Inside a white Mitsubishi sedan with several of their former co-defendants, “They rounded the corner in front of 92 Nedra Court,” Ho said. “As they did so, the defendants were sitting in the back seat. Marcel Bullard turned to D’Andre Monroe and told him, ‘We were punks,’ that they were punks for only shooting up into the air, that they were being punks for not shooting into the house.”
As the car slowed down in front of the apartment, “D’Andre Monroe lifted the gun and pointed out the right front passenger window,” Ho said. “And he aimed it. Not at the house next door. Not at the ground. Not at the sky. But at a house with four people in it.”
Aliyah Smith, who was peeking out a front bedroom window, told her friends inside to get down – just before a gunshot tore through her cheek and into her head and left her dead on the spot.
Defense attorney Jan Karowsky, representing Monroe, admitted his client fired the bullet that killed Smith.
“Whether it was testosterone, or stupidity, and then in a spontaneous, stupid and criminal gesture, D’Andre Monroe struck the gun out the window and fired,” Karowsky said. “We’re not here to say it was anything less than tragic and stupid and criminal.”
The question for the jury, Karowsky said, is whether it was murder, or at least a first-degree murder, which requires proof of willful premeditation. He told the jury he’ll be asking at the end of the trial for it to consider a verdict of shooting into an inhabited dwelling.

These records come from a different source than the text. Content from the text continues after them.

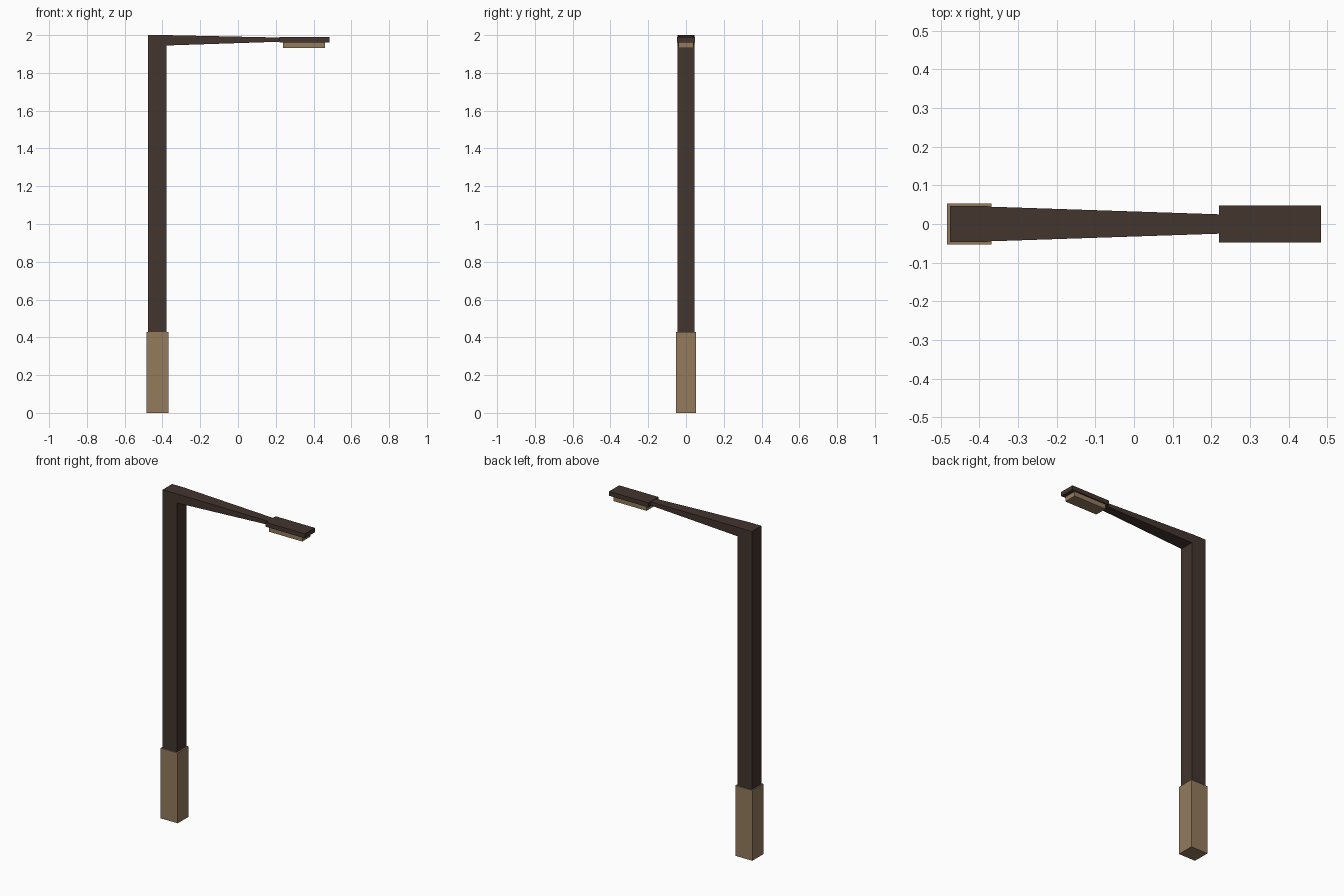
import bpy

if "Cube" in bpy.data.objects:
    bpy.data.objects.remove(bpy.data.objects["Cube"])


def material(name, rgb):
    m = bpy.data.materials.new(name)
    m.diffuse_color = (*rgb, 1.0)
    m.use_nodes = True
    m.node_tree.nodes["Principled BSDF"].inputs["Base Color"].default_value = m.diffuse_color
    return m


dark = material("dark_brown", (0.055, 0.035, 0.027))
tan = material("tan", (0.29, 0.197, 0.108))


def section(axis, at, a, b):
    """Rectangle at a position on the axis; a and b are ranges on the other two axes."""
    corners = [(a[0], b[0]), (a[1], b[0]), (a[1], b[1]), (a[0], b[1])]
    return [(at, u, v) if axis == "x" else (u, v, at) for u, v in corners]


def loft(name, mat, start, end):
    """Closed four-sided solid between two rectangles."""
    faces = [(3, 2, 1, 0), (4, 5, 6, 7)]
    faces += [(i, (i + 1) % 4, (i + 1) % 4 + 4, i + 4) for i in range(4)]
    mesh = bpy.data.meshes.new(name)
    mesh.from_pydata(start + end, [], faces)
    mesh.materials.append(mat)
    mesh.update()
    obj = bpy.data.objects.new(name, mesh)
    bpy.context.collection.objects.link(obj)
    return obj


def box(name, mat, x, y, z):
    return loft(name, mat, section("z", z[0], x, (-y, y)), section("z", z[1], x, (-y, y)))


# Footing and post
box("base", tan, (-0.484, -0.369), 0.053, (0.0, 0.428))
box("post", dark, (-0.476, -0.379), 0.046, (0.428, 2.0))

# Arm narrowing from the post to the lamp head
loft("arm", dark,
     section("x", -0.379, (-0.045, 0.045), (1.945, 2.0)),
     section("x", 0.222, (-0.025, 0.025), (1.965, 1.987)))

# Lamp head with the light panel underneath
box("lamp_head", dark, (0.22, 0.484), 0.048, (1.962, 1.989))
box("light_panel", tan, (0.238, 0.461), 0.04, (1.933, 1.962))
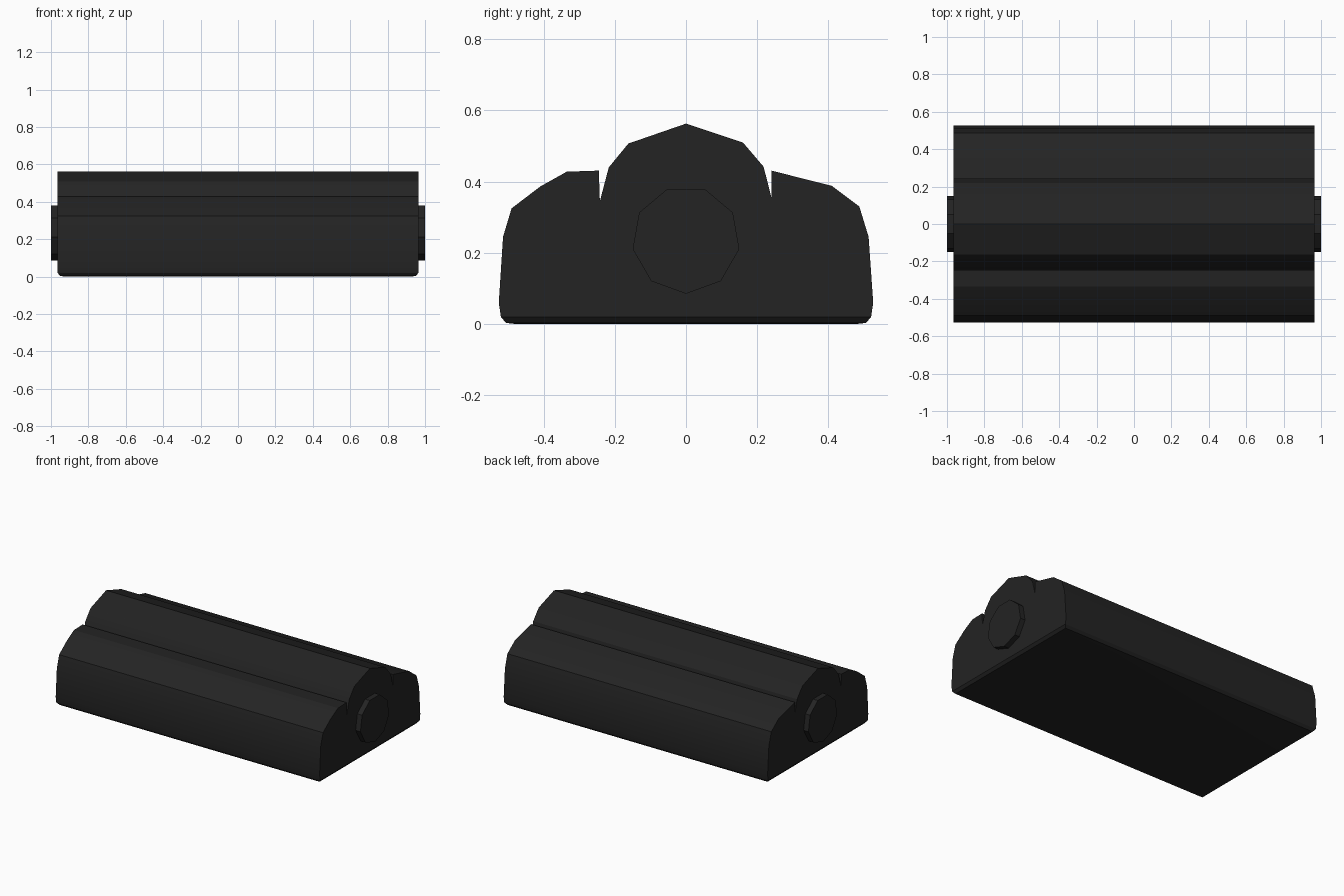
import bpy
import bmesh
from math import radians
from mathutils import Matrix

cube = bpy.data.objects.get("Cube")
if cube:
    bpy.data.objects.remove(cube)

# One dark plastic colour for everything
COLOUR = (0.017, 0.017, 0.017, 1)
plastic = bpy.data.materials.new("black plastic")
plastic.use_nodes = True
plastic.diffuse_color = COLOUR
shader = plastic.node_tree.nodes["Principled BSDF"]
shader.inputs["Base Color"].default_value = COLOUR
shader.inputs["Roughness"].default_value = 0.7


def make_object(name, bm):
    mesh = bpy.data.meshes.new(name)
    bm.to_mesh(mesh)
    bm.free()
    mesh.materials.append(plastic)
    obj = bpy.data.objects.new(name, mesh)
    bpy.context.collection.objects.link(obj)
    bpy.ops.object.select_all(action="DESELECT")
    obj.select_set(True)
    bpy.context.view_layer.objects.active = obj
    bpy.ops.object.shade_smooth_by_angle(angle=radians(25))
    return obj


# Body cross-section (y, z): front shoulder, raised ridge, back shoulder
HALF = 0.965
profile = [
    (-0.52, 0.02), (-0.526, 0.06), (-0.514, 0.245), (-0.49, 0.325),
    (-0.41, 0.386), (-0.335, 0.428), (-0.245, 0.431), (-0.242, 0.345),
    (-0.217, 0.44), (-0.162, 0.507), (0, 0.563), (0.16, 0.51),
    (0.218, 0.442), (0.24, 0.355), (0.24, 0.431), (0.41, 0.388),
    (0.487, 0.33), (0.513, 0.245), (0.526, 0.06), (0.52, 0.02),
]
bm = bmesh.new()
section = bm.faces.new([bm.verts.new((-HALF, y, z)) for y, z in profile])
swept = bmesh.ops.extrude_face_region(bm, geom=[section])["geom"]
moved = [v for v in swept if isinstance(v, bmesh.types.BMVert)]
bmesh.ops.translate(bm, verts=moved, vec=(2 * HALF, 0, 0))
bmesh.ops.recalc_face_normals(bm, faces=bm.faces)

# Chamfered foot and base panel
base = min(bm.faces, key=lambda f: f.calc_center_median().z)
bmesh.ops.inset_region(bm, faces=[base], thickness=0.02, depth=0.017)
bmesh.ops.inset_region(bm, faces=[base], thickness=0.04, depth=0.003)
make_object("body", bm)

# Nine-sided end knobs
for name, side in (("left_knob", 1), ("right_knob", -1)):
    bm = bmesh.new()
    bmesh.ops.create_cone(bm, cap_ends=True, segments=9, radius1=0.152,
                          radius2=0.152, depth=0.07)
    # Lay the axis along x with one corner pointing straight down
    low = min(bm.verts, key=lambda v: v.co.y)
    turn = Matrix.Rotation(radians(-90) - low.co.to_2d().to_3d().to_track_quat("X", "Z").to_euler().z, 4, "Z")
    lay = Matrix(((0, 0, 1, 0), (1, 0, 0, 0), (0, 1, 0, 0), (0, 0, 0, 1)))
    place = Matrix.Translation((side * 0.965, 0, 0.237))
    bmesh.ops.transform(bm, matrix=place @ lay @ turn, verts=bm.verts)
    make_object(name, bm)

Bullard’s attorney, Kenneth L. Rosenfeld, said in his opening statement that “the position of my client is much different than the position of Mr. Karowsky’s client.”
“There is somebody who is accountable, there is somebody who fired that fatal shot, and that person and that person alone is accountable for his actions,” Rosenfeld said.

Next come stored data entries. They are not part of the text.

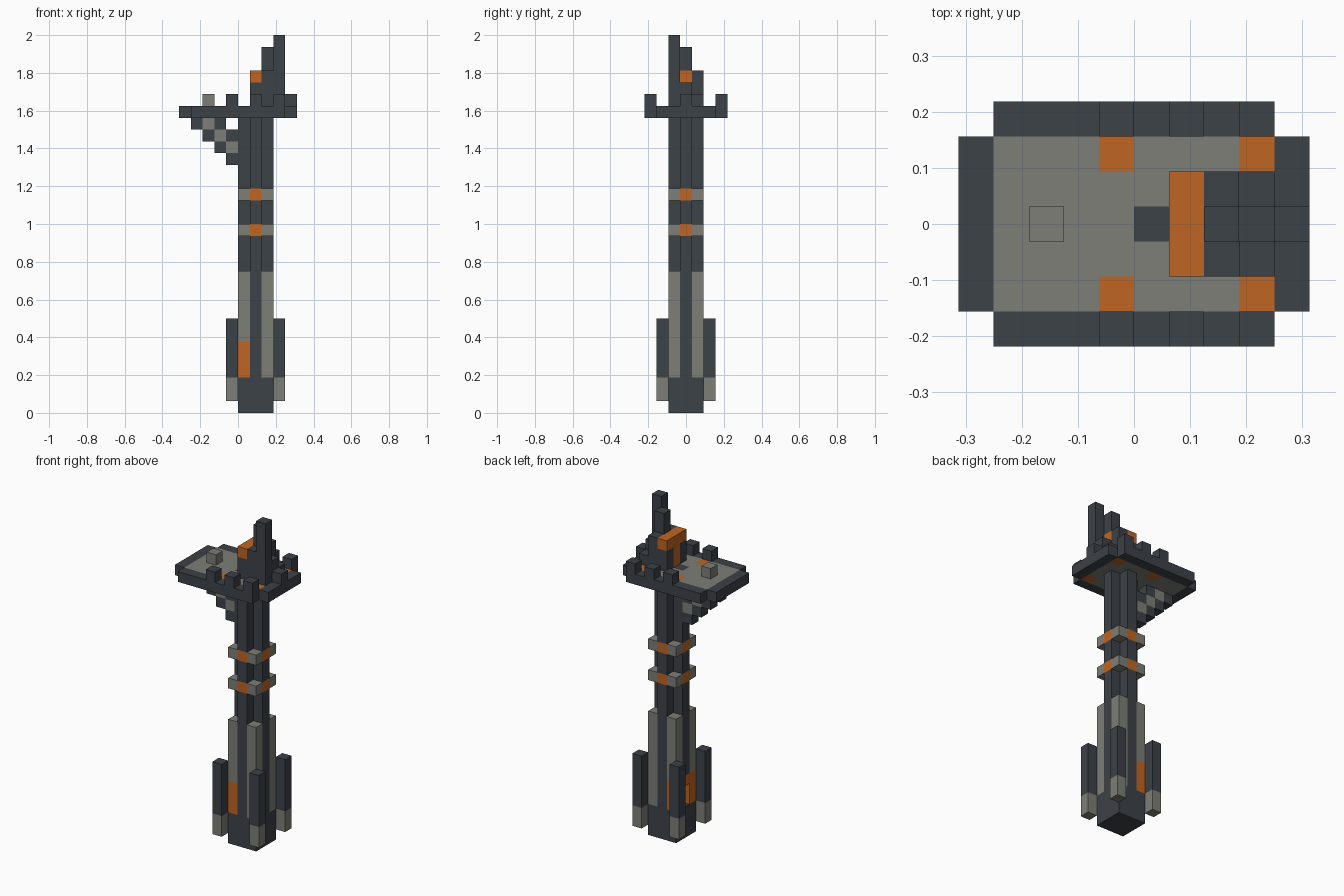
import bpy
import bmesh
from mathutils import Vector

if "Cube" in bpy.data.objects:
    bpy.data.objects.remove(bpy.data.objects["Cube"], do_unlink=True)

U = 2 / 32                                   # one block
ORIGIN = Vector((-5 * U, -3.5 * U, 0))       # corner of block (0, 0, 0)
DARK, GREY, ORANGE = range(3)


def material(name, colour):
    m = bpy.data.materials.new(name)
    m.use_nodes = True
    m.diffuse_color = (*colour, 1)
    bsdf = m.node_tree.nodes["Principled BSDF"]
    bsdf.inputs["Base Color"].default_value = (*colour, 1)
    bsdf.inputs["Roughness"].default_value = 0.9
    return m


MATS = [material("dark slate", (0.046, 0.054, 0.064)),
        material("warm grey stone", (0.21, 0.21, 0.185)),
        material("rust orange", (0.52, 0.13, 0.016))]


def part(name, xs, ys, zs, rule=lambda i, j, k: DARK):
    """Blocks in the given index ranges (end included); rule gives colour or None."""
    cells = {}
    for i in range(xs[0], xs[1] + 1):
        for j in range(ys[0], ys[1] + 1):
            for k in range(zs[0], zs[1] + 1):
                colour = rule(i, j, k)
                if colour is not None:
                    cells[i, j, k] = colour
    bm = bmesh.new()
    for cell, colour in cells.items():
        centre = Vector(cell) + Vector((0.5, 0.5, 0.5))
        for axis in range(3):
            for side in (-1, 1):
                n = Vector((0, 0, 0))
                n[axis] = side
                if tuple(int(c + d) for c, d in zip(cell, n)) in cells:
                    continue                 # hidden between two blocks
                a = Vector((0, 0, 0))
                a[(axis + 1) % 3] = 0.5
                b = n.cross(a)
                quad = [centre + n / 2 + s * a + t * b
                        for s, t in ((1, 1), (-1, 1), (-1, -1), (1, -1))]
                face = bm.faces.new([bm.verts.new(p * U + ORIGIN) for p in quad])
                face.material_index = colour
    bmesh.ops.remove_doubles(bm, verts=bm.verts, dist=U / 100)
    bmesh.ops.recalc_face_normals(bm, faces=bm.faces)
    mesh = bpy.data.meshes.new(name)
    bm.to_mesh(mesh)
    bm.free()
    for m in MATS:
        mesh.materials.append(m)
    obj = bpy.data.objects.new(name, mesh)
    bpy.context.collection.objects.link(obj)
    return obj


def is_corner(i, j):
    return i != 6 and j != 3


# Base, and lower shaft with grey corner posts and an arched doorway
def lower_rule(i, j, k):
    if i == 5 and k <= 5:
        return None if j == 3 and k < 5 else ORANGE
    return GREY if is_corner(i, j) else DARK


part("base", (5, 7), (2, 4), (0, 2))
part("lower_shaft", (5, 7), (2, 4), (3, 11), lower_rule)


# Cross-shaped upper shaft with two banded rings
def upper_rule(i, j, k):
    if k in (15, 18):
        if is_corner(i, j):
            return GREY
        return DARK if (i, j) == (6, 3) else ORANGE
    return None if is_corner(i, j) else DARK


part("upper_shaft", (5, 7), (2, 4), (12, 24), upper_rule)

# Four buttress posts with grey feet
for side, i in (("right", 4), ("left", 8)):
    for end, j in (("front", 1), ("back", 5)):
        part(f"{end}_{side}_buttress", (i, i), (j, j), (1, 7),
             lambda i, j, k: GREY if k < 3 else DARK)


# Stepped diagonal bracket under the overhang
def bracket_rule(i, j, k):
    return {25: DARK, 26: GREY, 27: DARK}.get(i + k)


part("bracket", (1, 4), (3, 3), (21, 24), bracket_rule)


# Platform: dark rim without corners, grey floor, orange lamps
def platform_rule(i, j, k):
    rim_x, rim_y = i in (0, 9), j in (0, 6)
    if rim_x and rim_y:
        return None
    if rim_x or rim_y or (i, j) == (5, 3):
        return DARK
    return ORANGE if i in (4, 8) and j in (1, 5) else GREY


part("platform", (0, 9), (0, 6), (25, 25), platform_rule)

# Battlements and the small stone block on the floor
for i in (4, 6, 8):
    for end, j in (("front", 0), ("back", 6)):
        part(f"{end}_battlement", (i, i), (j, j), (26, 26))
part("side_battlement", (9, 9), (3, 3), (26, 26))
part("floor_block", (2, 2), (3, 3), (26, 26), lambda i, j, k: GREY)

# Turret: columns of stepped height, orange lintel and door
TOPS = {(7, 2): 28, (7, 3): 30, (7, 4): 28, (8, 2): 31, (8, 3): 27, (8, 4): 26}


def turret_rule(i, j, k):
    if k > TOPS.get((i, j), 28):
        return None
    if i == 6 and (k == 28 or j == 3):
        return ORANGE
    return ORANGE if (i, j, k) == (7, 3, 28) else DARK


part("turret", (6, 8), (2, 4), (26, 31), turret_rule)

It wasn’t Bullard, Rosenfeld said, and Bullard didn’t encourage Monroe to do any shooting, either, as the prosecutor charged.
Witnesses who testified Monday said that as many as four shots cracked through the night that Aliyah Smith died. Rosenfeld said the “evidence will be disputed” on who fired the handguns. He did not deny that his client might be responsible for at least one of the shots.
“If he did shoot a gun up into the air, it’s certainly not a positive,” Rosenfeld told the jury. “It’s certainly not a good fact for the defense. It’s certainly not helpful for Marcel Bullard. But you know what it’s not? It’s not murder.”
It could be illegal possession of a firearm or negligent discharge of a firearm, Rosenfeld said, “but he’s not charged with any of those things. We’re here for the ultimate offense.”
The deputy DA told the jury that Sacramento police homicide detectives encountered an unusual level of resistance from potential witnesses in a case that took them almost eight months to solve.
“At every corner and at every turn, they were being stonewalled and lied to,” Ho said of detectives Jason Kirtlan and Hans Merten. “They were encountering a culture that valued silence and dishonesty over the truth.”
Eight of the original 12 defendants in the case – Mary Adams, Shavana Adams, Talisha Harston, Tyrell Penney, Brielle Randell, Natosha Rassberry, Loren Searcey and Alison Williams – all pleaded no contest to being an accessory to murder. They all were sentenced to five years of probation and a year or less in jail.
Another defendant, Marschell Brumfield, now 23, last year pleaded no contest to voluntary manslaughter and is awaiting sentencing.
Charges were dismissed against another of the original 12, Omar Davis.
At least one of the previous defendants was beaten and shot at by people who told him to “stop snitching,” Ho said in court papers, and at least a few of the original defendants are expected to testify against Bullard and Monroe, according to the DA’s witness list.